**WORK TO COMPLETE**
Copy every record exactly, and keep the pictures out.

**RECORDS PROVIDED**
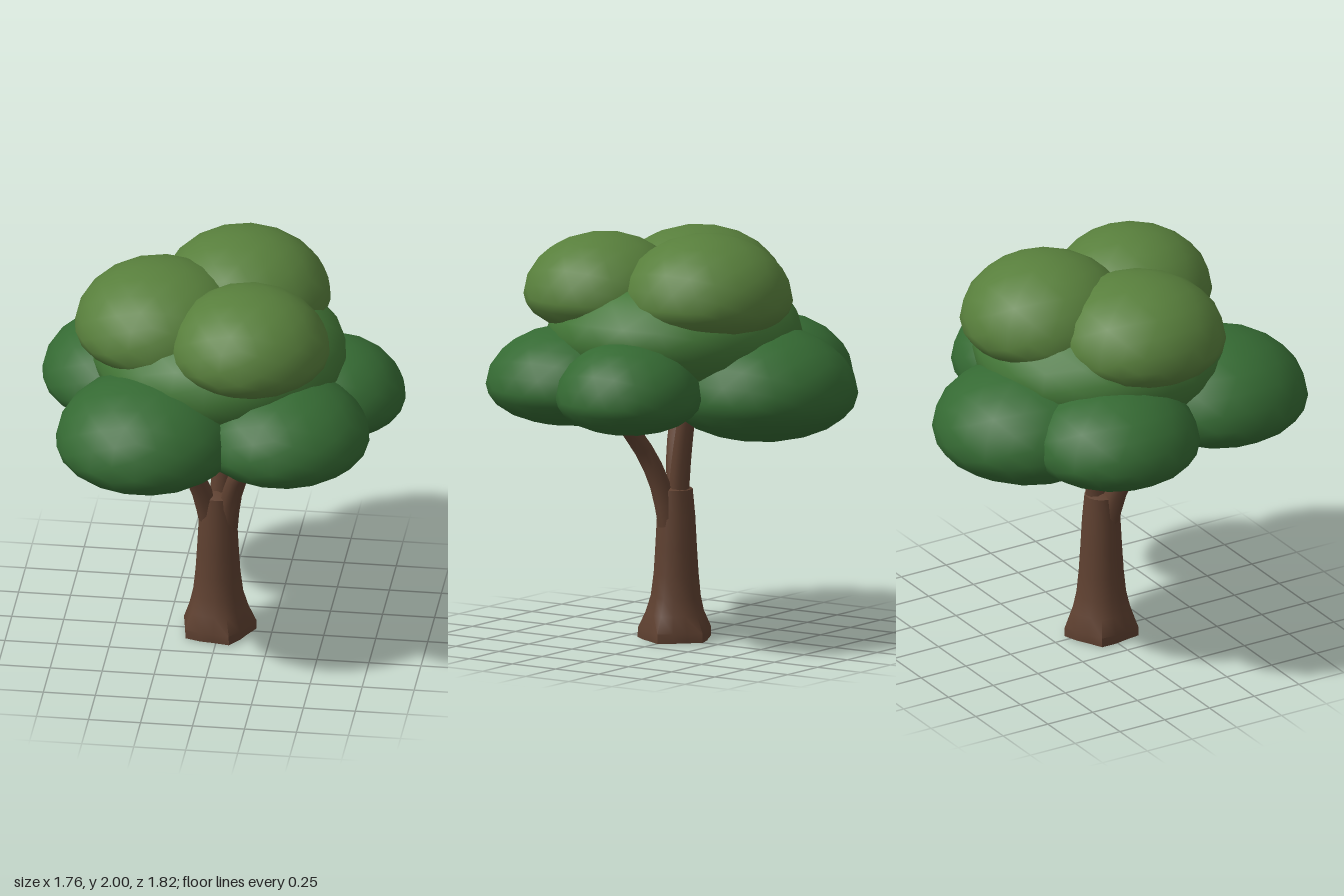
import * as THREE from 'three';
import { mergeVertices, toCreasedNormals } from 'three/addons/utils/BufferGeometryUtils.js';

const bark = new THREE.MeshStandardMaterial({ color: 0x5e4030 });
const lowLeaf = new THREE.MeshStandardMaterial({ color: 0x356a33 });
const midLeaf = new THREE.MeshStandardMaterial({ color: 0x437737 });
const topLeaf = new THREE.MeshStandardMaterial({ color: 0x587f3c });

function add(group, name, geometry, material) {
  const mesh = new THREE.Mesh(geometry, material);
  mesh.name = name;
  group.add(mesh);
  return mesh;
}

// Round leaf clump: domed above its widest line, flatter below it
function clumpGeometry(radius, up, down) {
  let geo = new THREE.IcosahedronGeometry(1, 3);
  geo.deleteAttribute('uv');
  geo.deleteAttribute('normal');
  geo = mergeVertices(geo, 1e-3);
  const p = geo.attributes.position;
  for (let i = 0; i < p.count; i++) {
    const y = p.getY(i);
    p.setXYZ(i, p.getX(i) * radius, y * (y > 0 ? up : down), p.getZ(i) * radius);
  }
  geo.computeVertexNormals();
  return geo;
}

// Trunk: lathed profile whose foot swells into five root lobes
function trunkGeometry() {
  const profile = [
    [0, 0], [0.168, 0.005], [0.17, 0.05], [0.14, 0.13], [0.12, 0.21], [0.108, 0.32],
    [0.1, 0.45], [0.092, 0.6], [0.08, 0.73], [0, 0.76],
  ].map(([r, y]) => new THREE.Vector2(r, y));
  const geo = new THREE.LatheGeometry(profile, 15);
  geo.deleteAttribute('uv');
  const p = geo.attributes.position;
  for (let i = 0; i < p.count; i++) {
    const x = p.getX(i), y = p.getY(i), z = p.getZ(i);
    const flare = Math.max(0, 1 - y / 0.25);
    const k = 1 + 0.11 * flare * Math.cos(5 * (Math.atan2(x, z) + 0.8));
    p.setXYZ(i, x * k - 0.01, y, z * k);
  }
  return toCreasedNormals(geo, 0.9);
}

// Tapering branch that follows a smooth curve
function branchGeometry(points, r0, r1) {
  const curve = new THREE.CatmullRomCurve3(points.map((a) => new THREE.Vector3(...a)));
  const rings = 8, sides = 9;
  const geo = new THREE.TubeGeometry(curve, rings, 1, sides);
  const p = geo.attributes.position;
  const v = new THREE.Vector3();
  for (let i = 0; i < p.count; i++) {
    const t = Math.floor(i / (sides + 1)) / rings;
    const c = curve.getPointAt(t);
    v.fromBufferAttribute(p, i).sub(c).multiplyScalar(r0 + (r1 - r0) * t).add(c);
    p.setXYZ(i, v.x, v.y, v.z);
  }
  return geo;
}

export function createModel() {
  const tree = new THREE.Group();
  tree.name = 'tree';

  add(tree, 'trunk', trunkGeometry(), bark);

  // Three branches spreading into the crown
  const branches = [
    ['rightBranch', [[-0.04, 0.56, 0.01], [-0.075, 0.74, 0.04], [-0.125, 0.88, 0.08], [-0.24, 1.06, 0.14], [-0.36, 1.25, 0.22]]],
    ['leftBranch', [[0.035, 0.56, 0.01], [0.06, 0.74, 0.04], [0.11, 0.89, 0.08], [0.22, 1.06, 0.13], [0.34, 1.25, 0.2]]],
    ['backBranch', [[-0.005, 0.6, -0.01], [0, 0.75, -0.025], [0.01, 0.92, -0.05], [0.02, 1.1, -0.085], [0.02, 1.3, -0.14]]],
  ];
  for (const [name, pts] of branches) add(tree, name, branchGeometry(pts, 0.053, 0.038), bark);

  // Leaf clumps: name, centre, radius, height above and below the widest line
  const crown = new THREE.Group();
  crown.name = 'crown';
  tree.add(crown);
  const clumps = [
    ['backLowerClump', [-0.08, 1.23, -0.45], 0.46, 0.32, 0.23, lowLeaf],
    ['rightLowerClump', [-0.465, 1.25, -0.21], 0.415, 0.29, 0.19, lowLeaf],
    ['frontRightLowerClump', [-0.29, 1.25, 0.475], 0.435, 0.32, 0.2, lowLeaf],
    ['frontLeftLowerClump', [0.35, 1.25, 0.35], 0.415, 0.29, 0.19, lowLeaf],
    ['leftLowerClump', [0.53, 1.25, -0.1], 0.35, 0.28, 0.17, lowLeaf],
    ['middleClump', [0, 1.5, 0], 0.61, 0.33, 0.32, midLeaf],
    ['rightUpperClump', [-0.275, 1.65, 0.05], 0.415, 0.31, 0.19, topLeaf],
    ['frontUpperClump', [0.18, 1.67, 0.285], 0.385, 0.3, 0.18, topLeaf],
    ['backUpperClump', [0.09, 1.68, -0.25], 0.41, 0.32, 0.19, topLeaf],
  ];
  for (const [name, pos, r, up, down, mat] of clumps) {
    add(crown, name, clumpGeometry(r, up, down), mat).position.set(...pos);
  }
  return tree;
}
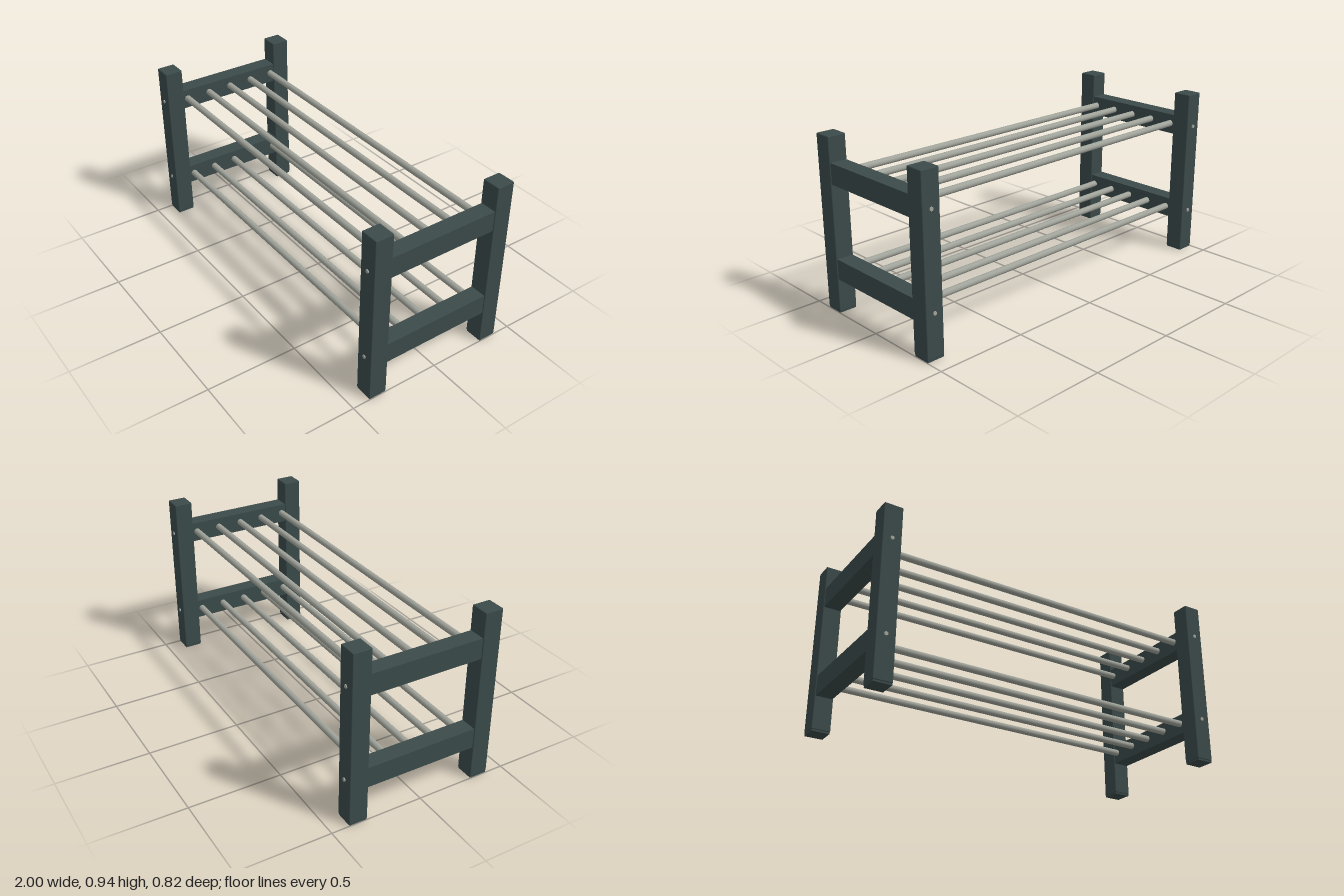
import * as THREE from 'three';
import { RoundedBoxGeometry } from 'three/addons/geometries/RoundedBoxGeometry.js';

export function createModel() {
  const paint = new THREE.MeshStandardMaterial({ color: 0x3b4a4a });
  paint.name = 'dark slate paint';
  const metal = new THREE.MeshStandardMaterial({ color: 0xa0a39a });
  metal.name = 'brushed metal';

  const model = new THREE.Group();
  model.name = 'shoeRack';
  const add = (name, geometry, material, x, y, z) => {
    const mesh = new THREE.Mesh(geometry, material);
    mesh.name = name;
    mesh.position.set(x, y, z);
    model.add(mesh);
  };

  const postX = 0.95, postZ = 0.355;
  const shelfHeights = [0.242, 0.748];

  const postGeo = new RoundedBoxGeometry(0.1, 0.927, 0.1, 2, 0.005);
  const footGeo = new THREE.BoxGeometry(0.094, 0.012, 0.094);
  const railGeo = new THREE.BoxGeometry(0.09, 0.11, 0.63);
  const rodGeo = new THREE.CylinderGeometry(0.018, 0.018, 1.84, 24).rotateZ(Math.PI / 2);
  const screwGeo = new THREE.CylinderGeometry(0.01, 0.01, 0.02, 16).rotateX(Math.PI / 2);

  for (const sx of [-1, 1]) {
    // Corner posts with foot pads and screw heads
    for (const sz of [-1, 1]) {
      add('post', postGeo, paint, sx * postX, 0.4725, sz * postZ);
      add('footPad', footGeo, paint, sx * postX, 0.006, sz * postZ);
      for (const y of shelfHeights) {
        add('screwHead', screwGeo, metal, sx * postX, y, sz * 0.4);
      }
    }
    // Side rails joining the front and back posts
    for (const y of shelfHeights) add('sideRail', railGeo, paint, sx * postX, y, 0);
  }

  // Five rods per shelf
  for (const y of shelfHeights) {
    for (let i = -2; i <= 2; i++) add('shelfRod', rodGeo, metal, 0, y + 0.003, i * 0.14);
  }
  return model;
}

**RESULT OF THIS TASK**
import * as THREE from 'three';
import { mergeVertices, toCreasedNormals } from 'three/addons/utils/BufferGeometryUtils.js';

const bark = new THREE.MeshStandardMaterial({ color: 0x5e4030 });
const lowLeaf = new THREE.MeshStandardMaterial({ color: 0x356a33 });
const midLeaf = new THREE.MeshStandardMaterial({ color: 0x437737 });
const topLeaf = new THREE.MeshStandardMaterial({ color: 0x587f3c });

function add(group, name, geometry, material) {
  const mesh = new THREE.Mesh(geometry, material);
  mesh.name = name;
  group.add(mesh);
  return mesh;
}

// Round leaf clump: domed above its widest line, flatter below it
function clumpGeometry(radius, up, down) {
  let geo = new THREE.IcosahedronGeometry(1, 3);
  geo.deleteAttribute('uv');
  geo.deleteAttribute('normal');
  geo = mergeVertices(geo, 1e-3);
  const p = geo.attributes.position;
  for (let i = 0; i < p.count; i++) {
    const y = p.getY(i);
    p.setXYZ(i, p.getX(i) * radius, y * (y > 0 ? up : down), p.getZ(i) * radius);
  }
  geo.computeVertexNormals();
  return geo;
}

// Trunk: lathed profile whose foot swells into five root lobes
function trunkGeometry() {
  const profile = [
    [0, 0], [0.168, 0.005], [0.17, 0.05], [0.14, 0.13], [0.12, 0.21], [0.108, 0.32],
    [0.1, 0.45], [0.092, 0.6], [0.08, 0.73], [0, 0.76],
  ].map(([r, y]) => new THREE.Vector2(r, y));
  const geo = new THREE.LatheGeometry(profile, 15);
  geo.deleteAttribute('uv');
  const p = geo.attributes.position;
  for (let i = 0; i < p.count; i++) {
    const x = p.getX(i), y = p.getY(i), z = p.getZ(i);
    const flare = Math.max(0, 1 - y / 0.25);
    const k = 1 + 0.11 * flare * Math.cos(5 * (Math.atan2(x, z) + 0.8));
    p.setXYZ(i, x * k - 0.01, y, z * k);
  }
  return toCreasedNormals(geo, 0.9);
}

// Tapering branch that follows a smooth curve
function branchGeometry(points, r0, r1) {
  const curve = new THREE.CatmullRomCurve3(points.map((a) => new THREE.Vector3(...a)));
  const rings = 8, sides = 9;
  const geo = new THREE.TubeGeometry(curve, rings, 1, sides);
  const p = geo.attributes.position;
  const v = new THREE.Vector3();
  for (let i = 0; i < p.count; i++) {
    const t = Math.floor(i / (sides + 1)) / rings;
    const c = curve.getPointAt(t);
    v.fromBufferAttribute(p, i).sub(c).multiplyScalar(r0 + (r1 - r0) * t).add(c);
    p.setXYZ(i, v.x, v.y, v.z);
  }
  return geo;
}

export function createModel() {
  const tree = new THREE.Group();
  tree.name = 'tree';

  add(tree, 'trunk', trunkGeometry(), bark);

  // Three branches spreading into the crown
  const branches = [
    ['rightBranch', [[-0.04, 0.56, 0.01], [-0.075, 0.74, 0.04], [-0.125, 0.88, 0.08], [-0.24, 1.06, 0.14], [-0.36, 1.25, 0.22]]],
    ['leftBranch', [[0.035, 0.56, 0.01], [0.06, 0.74, 0.04], [0.11, 0.89, 0.08], [0.22, 1.06, 0.13], [0.34, 1.25, 0.2]]],
    ['backBranch', [[-0.005, 0.6, -0.01], [0, 0.75, -0.025], [0.01, 0.92, -0.05], [0.02, 1.1, -0.085], [0.02, 1.3, -0.14]]],
  ];
  for (const [name, pts] of branches) add(tree, name, branchGeometry(pts, 0.053, 0.038), bark);

  // Leaf clumps: name, centre, radius, height above and below the widest line
  const crown = new THREE.Group();
  crown.name = 'crown';
  tree.add(crown);
  const clumps = [
    ['backLowerClump', [-0.08, 1.23, -0.45], 0.46, 0.32, 0.23, lowLeaf],
    ['rightLowerClump', [-0.465, 1.25, -0.21], 0.415, 0.29, 0.19, lowLeaf],
    ['frontRightLowerClump', [-0.29, 1.25, 0.475], 0.435, 0.32, 0.2, lowLeaf],
    ['frontLeftLowerClump', [0.35, 1.25, 0.35], 0.415, 0.29, 0.19, lowLeaf],
    ['leftLowerClump', [0.53, 1.25, -0.1], 0.35, 0.28, 0.17, lowLeaf],
    ['middleClump', [0, 1.5, 0], 0.61, 0.33, 0.32, midLeaf],
    ['rightUpperClump', [-0.275, 1.65, 0.05], 0.415, 0.31, 0.19, topLeaf],
    ['frontUpperClump', [0.18, 1.67, 0.285], 0.385, 0.3, 0.18, topLeaf],
    ['backUpperClump', [0.09, 1.68, -0.25], 0.41, 0.32, 0.19, topLeaf],
  ];
  for (const [name, pos, r, up, down, mat] of clumps) {
    add(crown, name, clumpGeometry(r, up, down), mat).position.set(...pos);
  }
  return tree;
}
import * as THREE from 'three';
import { RoundedBoxGeometry } from 'three/addons/geometries/RoundedBoxGeometry.js';

export function createModel() {
  const paint = new THREE.MeshStandardMaterial({ color: 0x3b4a4a });
  paint.name = 'dark slate paint';
  const metal = new THREE.MeshStandardMaterial({ color: 0xa0a39a });
  metal.name = 'brushed metal';

  const model = new THREE.Group();
  model.name = 'shoeRack';
  const add = (name, geometry, material, x, y, z) => {
    const mesh = new THREE.Mesh(geometry, material);
    mesh.name = name;
    mesh.position.set(x, y, z);
    model.add(mesh);
  };

  const postX = 0.95, postZ = 0.355;
  const shelfHeights = [0.242, 0.748];

  const postGeo = new RoundedBoxGeometry(0.1, 0.927, 0.1, 2, 0.005);
  const footGeo = new THREE.BoxGeometry(0.094, 0.012, 0.094);
  const railGeo = new THREE.BoxGeometry(0.09, 0.11, 0.63);
  const rodGeo = new THREE.CylinderGeometry(0.018, 0.018, 1.84, 24).rotateZ(Math.PI / 2);
  const screwGeo = new THREE.CylinderGeometry(0.01, 0.01, 0.02, 16).rotateX(Math.PI / 2);

  for (const sx of [-1, 1]) {
    // Corner posts with foot pads and screw heads
    for (const sz of [-1, 1]) {
      add('post', postGeo, paint, sx * postX, 0.4725, sz * postZ);
      add('footPad', footGeo, paint, sx * postX, 0.006, sz * postZ);
      for (const y of shelfHeights) {
        add('screwHead', screwGeo, metal, sx * postX, y, sz * 0.4);
      }
    }
    // Side rails joining the front and back posts
    for (const y of shelfHeights) add('sideRail', railGeo, paint, sx * postX, y, 0);
  }

  // Five rods per shelf
  for (const y of shelfHeights) {
    for (let i = -2; i <= 2; i++) add('shelfRod', rodGeo, metal, 0, y + 0.003, i * 0.14);
  }
  return model;
}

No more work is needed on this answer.